> _DIRECTIONS FOR THIS TASK_: Every line of the data below must be output exactly, with images left out.

= Beginning of Section =

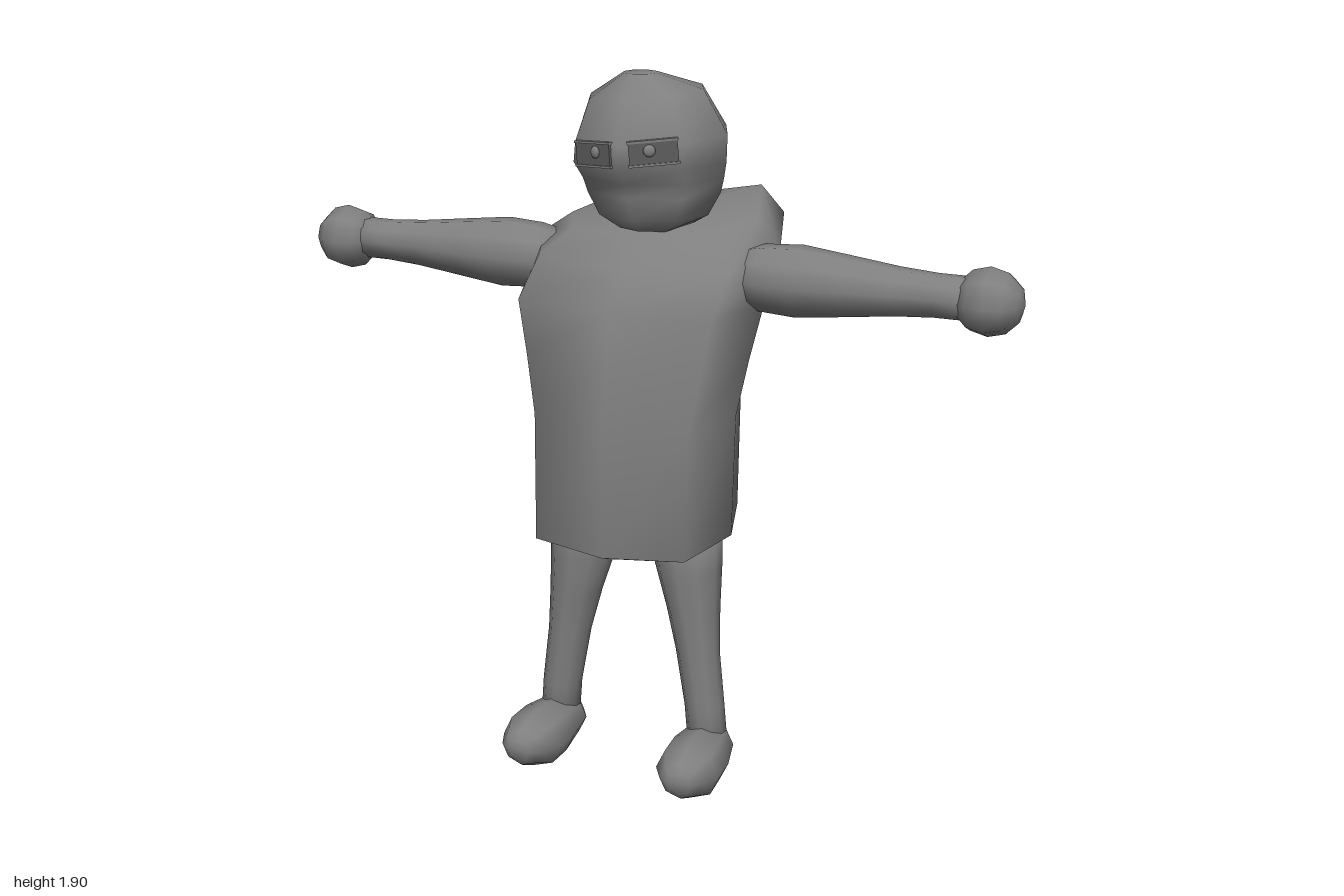
import * as THREE from 'three';

const skin = new THREE.MeshStandardMaterial({ color: 0x808080 });
skin.name = 'plain grey';
const shade = new THREE.MeshStandardMaterial({ color: 0x5c5c5c });
shade.name = 'eye grey';

// Closed smooth loft through rings [y, x0, x1, zFront, zBack, tiltX, tiltZ], bottom to top.
function loft(rings, sides, square = 0, adjust = null) {
  const pos = [], idx = [];
  const ends = [];
  rings.forEach(([y, x0, x1, zf, zb, tx = 0, tz = 0], r) => {
    const cx = (x0 + x1) / 2, cz = (zf + zb) / 2;
    for (let i = 0; i < sides; i++) {
      const a = (i / sides) * Math.PI * 2;
      const k = 1 + square * Math.sin(2 * a) ** 2;
      const dx = Math.sin(a) * k * (x1 - x0) / 2;
      const dz = Math.cos(a) * k * (zf - zb) / 2;
      const p = new THREE.Vector3(cx + dx, y + tx * dx + tz * dz, cz + dz);
      if (adjust) adjust(p, r, i);
      pos.push(p.x, p.y, p.z);
    }
    if (r === 0 || r === rings.length - 1) ends.push([cx, y, cz]);
  });
  for (let r = 0; r < rings.length - 1; r++) {
    for (let i = 0; i < sides; i++) {
      const a = r * sides + i, b = r * sides + (i + 1) % sides;
      idx.push(a, b, b + sides, a, b + sides, a + sides);
    }
  }
  const bottom = rings.length * sides, last = bottom - sides;
  pos.push(...ends[0], ...ends[1]);
  for (let i = 0; i < sides; i++) {
    const j = (i + 1) % sides;
    idx.push(bottom, j, i, bottom + 1, last + i, last + j);
  }
  const g = new THREE.BufferGeometry();
  g.setAttribute('position', new THREE.Float32BufferAttribute(pos, 3));
  g.setIndex(idx);
  g.computeVertexNormals();
  return g;
}

function add(parent, name, geometry, material = skin) {
  const m = new THREE.Mesh(geometry, material);
  m.name = name;
  parent.add(m);
  return m;
}

// Round tube ring: height, centre and radius
const round = (y, cx, cz, r) => [y, cx - r, cx + r, cz + r, cz - r];

export function createModel() {
  const model = new THREE.Group();
  model.name = 'figure';

  // Tunic-like body, with the left rear shoulder raised into a hump
  add(model, 'body', loft([
    [0.67, -0.2, 0.2, 0.25, -0.13, 0, -0.06],
    [0.695, -0.27, 0.27, 0.3, -0.2, 0, -0.06],
    [1.03, -0.275, 0.275, 0.285, -0.2],
    [1.18, -0.32, 0.3, 0.245, -0.21],
    [1.32, -0.36, 0.325, 0.225, -0.26],
    [1.45, -0.33, 0.345, 0.155, -0.31, 0, -0.12],
    [1.52, -0.25, 0.28, 0.08, -0.25, 0.06, -0.15],
  ], 8, 0.12, (p, ring, i) => {
    if (ring >= 5 && i === 3) {
      p.z -= 0.05;
      p.y += 0.03;
    }
  }));

  // Head with a brow, a recessed mouth and a chin
  const head = new THREE.Group();
  head.name = 'head';
  model.add(head);
  add(head, 'skull', loft([
    [1.505, -0.08, 0.1, 0.07, -0.1],
    [1.54, -0.15, 0.16, 0.105, -0.18],
    [1.6, -0.19, 0.19, 0.12, -0.22],
    [1.635, -0.205, 0.195, 0.125, -0.24],
    [1.68, -0.22, 0.205, 0.165, -0.26],
    [1.74, -0.215, 0.205, 0.165, -0.27, 0.05],
    [1.85, -0.17, 0.145, 0.12, -0.19, 0.09],
    [1.9, -0.07, 0.02, 0.02, -0.07],
  ], 8));

  // Slanted eyes lying on the two front facets
  for (const s of [-1, 1]) {
    const eye = new THREE.Group();
    eye.name = s > 0 ? 'leftEye' : 'rightEye';
    eye.position.set(s * 0.082 - 0.005, 1.718 + s * 0.008, 0.133);
    eye.rotation.set(0, s * 0.41, 0.09);
    head.add(eye);
    add(eye, 'eyePlate', new THREE.BoxGeometry(0.125, 0.055, 0.008), shade);
    const pupil = add(eye, 'pupil', new THREE.SphereGeometry(0.016, 8, 6));
    pupil.scale.z = 0.5;
    pupil.position.set(-s * 0.01, 0.006, 0.004);
    for (const e of [-1, 1]) {
      const lid = add(eye, 'eyelid', new THREE.BoxGeometry(0.13, 0.006, 0.014));
      lid.position.y = e * 0.03;
    }
  }

  for (const s of [-1, 1]) {
    const side = s > 0 ? 'left' : 'right';

    // Arm stretched sideways, tapering to the wrist
    const arm = add(model, side + 'Arm', loft([
      round(0.24, 0, 0, 0.07),
      round(0.32, 0, 0, 0.088),
      round(0.42, 0, 0, 0.094),
      round(0.54, 0, 0, 0.08),
      round(0.68, 0, 0, 0.063),
      round(0.78, 0, 0, 0.056),
      round(0.88, 0, 0, 0.056),
    ], 10));
    arm.rotation.z = -s * Math.PI / 2;
    arm.position.set(0, 1.393, -0.02);

    // Ball-shaped fist
    const hand = add(model, side + 'Hand', new THREE.SphereGeometry(0.09, 8, 6));
    hand.position.set(s * 0.912, 1.39, -0.02);
    hand.rotation.z = Math.PI / 2;

    // Leg leaning outward towards the ankle
    add(model, side + 'Leg', loft([
      round(0.08, s * 0.225, 0.09, 0.055),
      round(0.2, s * 0.215, 0.092, 0.055),
      round(0.36, s * 0.192, 0.088, 0.06),
      round(0.48, s * 0.175, 0.08, 0.073),
      round(0.6, s * 0.156, 0.07, 0.091),
      round(0.72, s * 0.15, 0.065, 0.095),
    ], 10));

    // Rounded foot, turned slightly outward
    const foot = add(model, side + 'Foot', loft([
      round(-0.16, 0, 0.005, 0.035),
      round(-0.11, 0, 0, 0.07),
      round(0, 0, 0, 0.09),
      round(0.08, 0, 0, 0.09),
      round(0.14, 0, -0.005, 0.06),
      round(0.16, 0, -0.005, 0.035),
    ], 8));
    foot.rotation.set(Math.PI / 2, 0, -s * 0.06);
    foot.scale.z = 0.88;
    foot.position.set(s * 0.228, 0.08, 0.18);
  }

  return model;
}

= End of Section =

> _OUTPUT FOR THIS TASK_:
import * as THREE from 'three';

const skin = new THREE.MeshStandardMaterial({ color: 0x808080 });
skin.name = 'plain grey';
const shade = new THREE.MeshStandardMaterial({ color: 0x5c5c5c });
shade.name = 'eye grey';

// Closed smooth loft through rings [y, x0, x1, zFront, zBack, tiltX, tiltZ], bottom to top.
function loft(rings, sides, square = 0, adjust = null) {
  const pos = [], idx = [];
  const ends = [];
  rings.forEach(([y, x0, x1, zf, zb, tx = 0, tz = 0], r) => {
    const cx = (x0 + x1) / 2, cz = (zf + zb) / 2;
    for (let i = 0; i < sides; i++) {
      const a = (i / sides) * Math.PI * 2;
      const k = 1 + square * Math.sin(2 * a) ** 2;
      const dx = Math.sin(a) * k * (x1 - x0) / 2;
      const dz = Math.cos(a) * k * (zf - zb) / 2;
      const p = new THREE.Vector3(cx + dx, y + tx * dx + tz * dz, cz + dz);
      if (adjust) adjust(p, r, i);
      pos.push(p.x, p.y, p.z);
    }
    if (r === 0 || r === rings.length - 1) ends.push([cx, y, cz]);
  });
  for (let r = 0; r < rings.length - 1; r++) {
    for (let i = 0; i < sides; i++) {
      const a = r * sides + i, b = r * sides + (i + 1) % sides;
      idx.push(a, b, b + sides, a, b + sides, a + sides);
    }
  }
  const bottom = rings.length * sides, last = bottom - sides;
  pos.push(...ends[0], ...ends[1]);
  for (let i = 0; i < sides; i++) {
    const j = (i + 1) % sides;
    idx.push(bottom, j, i, bottom + 1, last + i, last + j);
  }
  const g = new THREE.BufferGeometry();
  g.setAttribute('position', new THREE.Float32BufferAttribute(pos, 3));
  g.setIndex(idx);
  g.computeVertexNormals();
  return g;
}

function add(parent, name, geometry, material = skin) {
  const m = new THREE.Mesh(geometry, material);
  m.name = name;
  parent.add(m);
  return m;
}

// Round tube ring: height, centre and radius
const round = (y, cx, cz, r) => [y, cx - r, cx + r, cz + r, cz - r];

export function createModel() {
  const model = new THREE.Group();
  model.name = 'figure';

  // Tunic-like body, with the left rear shoulder raised into a hump
  add(model, 'body', loft([
    [0.67, -0.2, 0.2, 0.25, -0.13, 0, -0.06],
    [0.695, -0.27, 0.27, 0.3, -0.2, 0, -0.06],
    [1.03, -0.275, 0.275, 0.285, -0.2],
    [1.18, -0.32, 0.3, 0.245, -0.21],
    [1.32, -0.36, 0.325, 0.225, -0.26],
    [1.45, -0.33, 0.345, 0.155, -0.31, 0, -0.12],
    [1.52, -0.25, 0.28, 0.08, -0.25, 0.06, -0.15],
  ], 8, 0.12, (p, ring, i) => {
    if (ring >= 5 && i === 3) {
      p.z -= 0.05;
      p.y += 0.03;
    }
  }));

  // Head with a brow, a recessed mouth and a chin
  const head = new THREE.Group();
  head.name = 'head';
  model.add(head);
  add(head, 'skull', loft([
    [1.505, -0.08, 0.1, 0.07, -0.1],
    [1.54, -0.15, 0.16, 0.105, -0.18],
    [1.6, -0.19, 0.19, 0.12, -0.22],
    [1.635, -0.205, 0.195, 0.125, -0.24],
    [1.68, -0.22, 0.205, 0.165, -0.26],
    [1.74, -0.215, 0.205, 0.165, -0.27, 0.05],
    [1.85, -0.17, 0.145, 0.12, -0.19, 0.09],
    [1.9, -0.07, 0.02, 0.02, -0.07],
  ], 8));

  // Slanted eyes lying on the two front facets
  for (const s of [-1, 1]) {
    const eye = new THREE.Group();
    eye.name = s > 0 ? 'leftEye' : 'rightEye';
    eye.position.set(s * 0.082 - 0.005, 1.718 + s * 0.008, 0.133);
    eye.rotation.set(0, s * 0.41, 0.09);
    head.add(eye);
    add(eye, 'eyePlate', new THREE.BoxGeometry(0.125, 0.055, 0.008), shade);
    const pupil = add(eye, 'pupil', new THREE.SphereGeometry(0.016, 8, 6));
    pupil.scale.z = 0.5;
    pupil.position.set(-s * 0.01, 0.006, 0.004);
    for (const e of [-1, 1]) {
      const lid = add(eye, 'eyelid', new THREE.BoxGeometry(0.13, 0.006, 0.014));
      lid.position.y = e * 0.03;
    }
  }

  for (const s of [-1, 1]) {
    const side = s > 0 ? 'left' : 'right';

    // Arm stretched sideways, tapering to the wrist
    const arm = add(model, side + 'Arm', loft([
      round(0.24, 0, 0, 0.07),
      round(0.32, 0, 0, 0.088),
      round(0.42, 0, 0, 0.094),
      round(0.54, 0, 0, 0.08),
      round(0.68, 0, 0, 0.063),
      round(0.78, 0, 0, 0.056),
      round(0.88, 0, 0, 0.056),
    ], 10));
    arm.rotation.z = -s * Math.PI / 2;
    arm.position.set(0, 1.393, -0.02);

    // Ball-shaped fist
    const hand = add(model, side + 'Hand', new THREE.SphereGeometry(0.09, 8, 6));
    hand.position.set(s * 0.912, 1.39, -0.02);
    hand.rotation.z = Math.PI / 2;

    // Leg leaning outward towards the ankle
    add(model, side + 'Leg', loft([
      round(0.08, s * 0.225, 0.09, 0.055),
      round(0.2, s * 0.215, 0.092, 0.055),
      round(0.36, s * 0.192, 0.088, 0.06),
      round(0.48, s * 0.175, 0.08, 0.073),
      round(0.6, s * 0.156, 0.07, 0.091),
      round(0.72, s * 0.15, 0.065, 0.095),
    ], 10));

    // Rounded foot, turned slightly outward
    const foot = add(model, side + 'Foot', loft([
      round(-0.16, 0, 0.005, 0.035),
      round(-0.11, 0, 0, 0.07),
      round(0, 0, 0, 0.09),
      round(0.08, 0, 0, 0.09),
      round(0.14, 0, -0.005, 0.06),
      round(0.16, 0, -0.005, 0.035),
    ], 8));
    foot.rotation.set(Math.PI / 2, 0, -s * 0.06);
    foot.scale.z = 0.88;
    foot.position.set(s * 0.228, 0.08, 0.18);
  }

  return model;
}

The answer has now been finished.